THE GOVERNMENT may be forced to scrap VAT on ebooks if a legal challenge from a London law firm is successful.
Berwin Leighton Paisner (BLP), acting on behalf of an unnamed client, is challenging HM Revenue and Customs (HMRC) over its decision to charge the standard 20 per cent rate of VAT on ebooks while printed books do not have the tax applied.
Alan Sinyor, head of VAT at BLP, said that ebooks and print books should qualify for “fiscal neutrality on the grounds that they are the same from the perspective of meeting the customer’s needs”.
If the case before the UK tribunal is successful, HMRC may have to remove VAT on ebooks, which could have a knock-on effect of reducing their price.
However, according to VAT expert Richard Asquith at accounting firm TMF, one unintended consequence of a BLP victory could be that the EU orders the UK to levy VAT on printed books.
“The UK was only allowed to keep the reduced rate on printed books because they already had it when they joined, so if [BLP] wins, the question is, which rate should it be?” Asquith said.
“Most member states say ebooks should be at the top rate, so [raising print prices] is a possibility.”
The EU last week ordered France and Luxembourg to scrap their reduced rates of VAT on ebooks and charge the standard rate, a move that will hit companies such as Amazon, which bases its ebook operation in Luxembourg.

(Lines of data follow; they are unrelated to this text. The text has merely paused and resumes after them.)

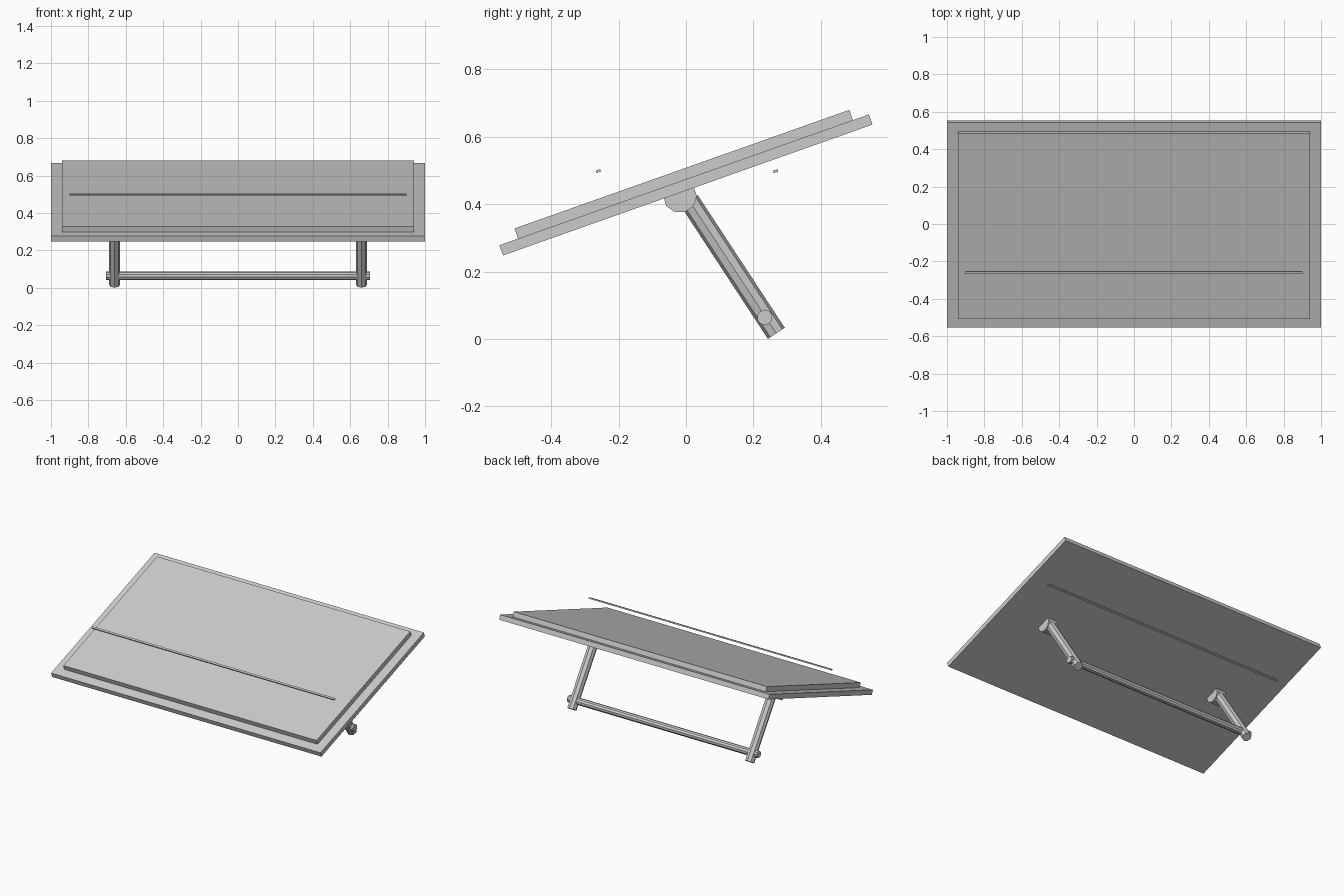
import bpy, math
from mathutils import Vector, Matrix

if "Cube" in bpy.data.objects:
    bpy.data.objects.remove(bpy.data.objects["Cube"])

TILT = math.radians(19.5)
ROT = Matrix.Rotation(TILT, 4, 'X')


def slab(name, size, center):
    # box tilted with the board
    bpy.ops.mesh.primitive_cube_add(size=1, location=center, rotation=(TILT, 0, 0))
    ob = bpy.context.object
    ob.name = name
    ob.scale = size
    return ob


def rod(name, a, b, radius, sides, spin=0.0):
    # low-poly cylinder between two points
    a, b = Vector(a), Vector(b)
    d = b - a
    bpy.ops.mesh.primitive_cylinder_add(vertices=sides, radius=radius, depth=d.length)
    ob = bpy.context.object
    ob.name = name
    ob.matrix_world = (Matrix.Translation((a + b) / 2)
                       @ d.to_track_quat('Z', 'Y').to_matrix().to_4x4()
                       @ Matrix.Rotation(spin, 4, 'Z'))
    return ob


# tilted board and the raised top panel
base = Vector((0, 0, 0.457))
slab("board", (2.0, 1.163, 0.032), base)
slab("top_panel", (1.88, 1.054, 0.032), base + ROT @ Vector((0, 0.004, 0.032)))

# thin strips above the front half and below the back half
slab("front_strip", (1.8, 0.014, 0.008), (0, -0.26, 0.498))
slab("back_strip", (1.8, 0.014, 0.008), (0, 0.266, 0.498))

# legs with pivots
for side, s in (("left", -1), ("right", 1)):
    x = 0.66 * s
    rod(side + "_leg", (x, 0.01, 0.41), (x, 0.268, 0.0167), 0.03, 8)
    rod(side + "_pivot", (x - 0.035, -0.018, 0.424), (x + 0.035, -0.018, 0.424),
        0.05, 10, math.pi / 2)

# cross bar joining the legs
rod("cross_bar", (-0.705, 0.234, 0.064), (0.705, 0.234, 0.064), 0.023, 10)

It is also set to launch a consultation on the issue, and is keen to reach a Europe-wide agreement.
“The consultation is a more likely solution,” Asquith said.